As Government announces the formation of an independent panel of forestry experts as part of the planned review of forestry policy in England, the Woodland Trust is challenging both the group and Government to a six point test for effectiveness and accountability.
The Woodland Trust welcomes the opportunity to be part of the independent panel of experts charged with examining England’s forestry policy in the light of the recent debate on public forest estate sales, and is pleased it has a broad remit which includes issues about which the Trust cares passionately.
These include ancient woodland protection, restoration of planted ancient woodland sites, woodland creation as a means of delivering significant benefits to society, public access to forests, community woodland ownership, and the future role of the Forestry Commission as both regulator and enabler, working to help all sectors increase woodland cover in the UK, which has one of the lowest levels in Europe.
It is imperative however that the process of the panel's review is both robust and accountable, and that it delivers strong recommendations around these key issues, on which Government then acts.
Sue Holden, Chief Executive of the Woodland Trust, said: "If Government is truly listening, this is a once in a lifetime opportunity to advance the cause of woodland protection, expansion and restoration.
"Despite this being a nationally sensitive issue, the panel needs to be bold and not be a talking shop.
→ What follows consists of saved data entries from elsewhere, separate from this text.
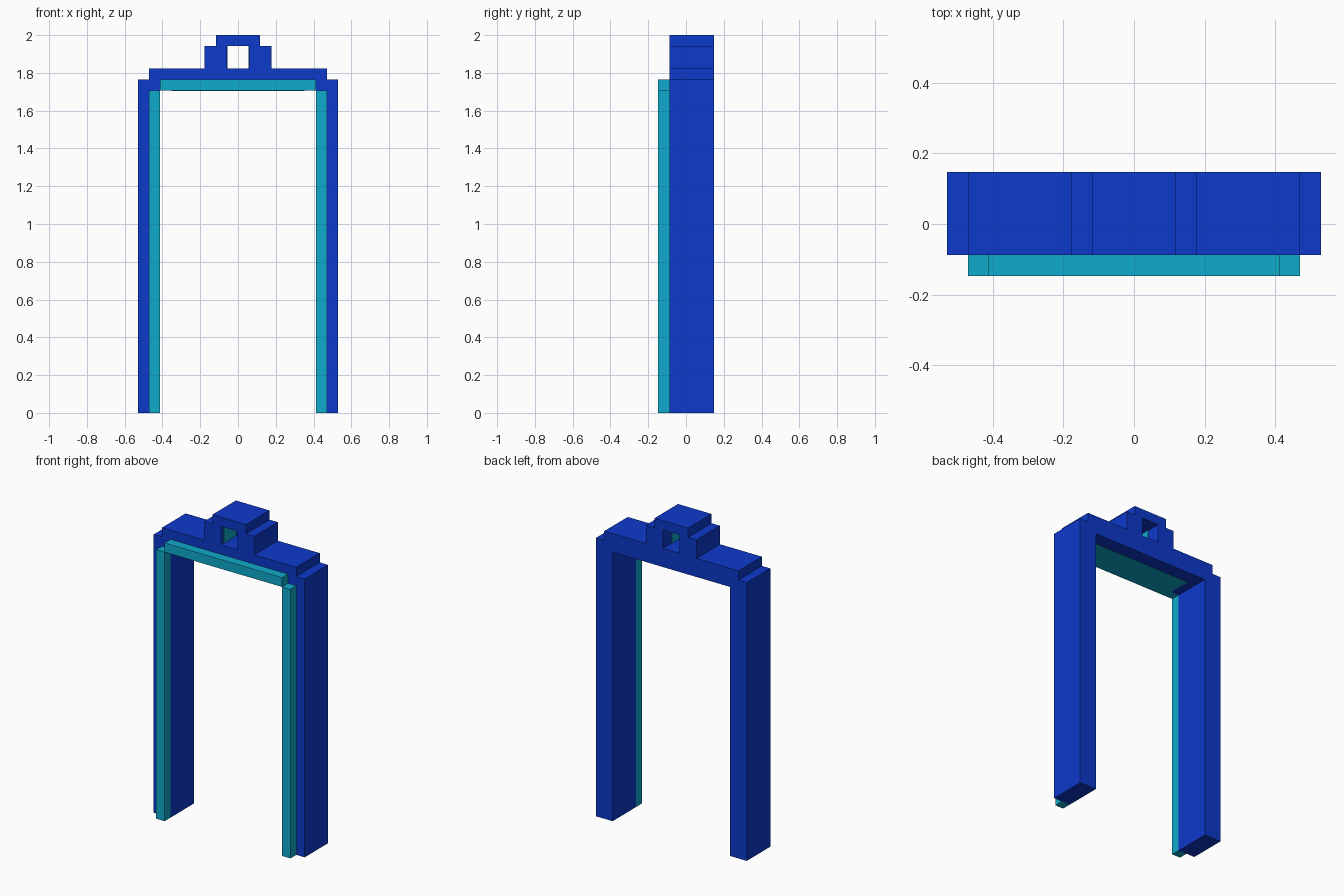
import bpy, bmesh

if "Cube" in bpy.data.objects:
    bpy.data.objects.remove(bpy.data.objects["Cube"])

U = 1 / 17  # grid unit of the blocky design


def material(name, rgb):
    m = bpy.data.materials.new(name)
    m.diffuse_color = (*rgb, 1)
    m.use_nodes = True
    m.node_tree.nodes["Principled BSDF"].inputs["Base Color"].default_value = m.diffuse_color
    return m


blue = material("deep blue", (0.004, 0.041, 0.60))
teal = material("teal", (0.005, 0.40, 0.60))


def add(name, bm, mat):
    bmesh.ops.recalc_face_normals(bm, faces=bm.faces)
    me = bpy.data.meshes.new(name)
    bm.to_mesh(me)
    bm.free()
    me.materials.append(mat)
    ob = bpy.data.objects.new(name, me)
    bpy.context.collection.objects.link(ob)
    return ob


def mirror(ob):
    ob.modifiers.new("mirror", "MIRROR").use_axis[0] = True


def box(name, x, y, z, mat, mirrored=False):
    bm = bmesh.new()
    bmesh.ops.create_cube(bm, size=1)
    for v in bm.verts:
        v.co = [r[0] * U if c < 0 else r[1] * U for c, r in zip(v.co, (x, y, z))]
    ob = add(name, bm, mat)
    if mirrored:
        mirror(ob)
    return ob


# Frame: half outline with stepped shoulders and top loop, extruded and mirrored
half = [(7, 0), (9, 0), (9, 30), (8, 30), (8, 31), (3, 31), (3, 33), (2, 33),
        (2, 34), (0, 34), (0, 33), (1, 33), (1, 31), (0, 31), (0, 29), (7, 29)]
bm = bmesh.new()
face = bm.faces.new([bm.verts.new((x * U, -1.5 * U, z * U)) for x, z in half])
ext = bmesh.ops.extrude_face_region(bm, geom=[face], use_keep_orig=True)
for v in ext["geom"]:
    if isinstance(v, bmesh.types.BMVert):
        v.co.y = 2.5 * U
bmesh.ops.recalc_face_normals(bm, faces=bm.faces)
centre = [f for f in bm.faces if all(abs(v.co.x) < 1e-6 for v in f.verts)]
bmesh.ops.delete(bm, geom=centre, context="FACES_ONLY")
frame = add("gate_frame", bm, blue)
mirror(frame)

# Front trim
box("side_trim", (7, 8), (-2.5, -1.5), (0, 29), teal, True)
box("top_trim", (-7, 7), (-2.5, -1.5), (29, 30), teal)

# Thin teal inlays under the lintel and on the loop's inner walls
box("lintel_inlay", (-6, 6), (-1.5, 1), (28.96, 29), teal)
box("loop_inlay", (0.96, 1), (-1, 1), (31, 33), teal, True)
Its work has to be meaningful, so we are looking for strong recommendations for action from it, on which Government will be held to account.
"There is an equally strong onus on both the panel to be effective and on the Government to listen and implement. This is going to be a challenge."
The Trust is setting out six tests for the panel and for the government, as a measure of success:
The panel should build on the numerous reviews on aspects of forestry policy undertaken over the past 10 years and not attempt to reinvent the wheel;
The panel should be bold and decisive in its recommendations and set an agenda for change, not one based on the status quo;
The panel should focus particularly its attention on the areas where public passions and concerns were raised during the recently abandoned public consultation, such as access and the protection and restoration of ancient woods;
Government should provide an in-depth response to the panel’s recommendations, indicating specifically which ones it will adopt and the reasons for those it rejects;
Government should not use the panel as a reason to delay current commitments to action (e.g. Woodland Carbon Task Force);
- Other government departments such as DCLG (Department for Communities and Local Government) must buy into the recommendations and Defra will need to be seen to be working to achieve this.
Panel releases Final Report
Our response to the Panel's interim report
The Panel's 'Call for Views'
The 'call for views' launched by the Panel in May 2011 received more than 40,000 replies - over 4,000 of you took the time to contribute thoughtful and considered responses using our electronic form.
Thank you for speaking up!
Read our formal submission to the Panel
Defra's official announcement
Why is ancient woodland special?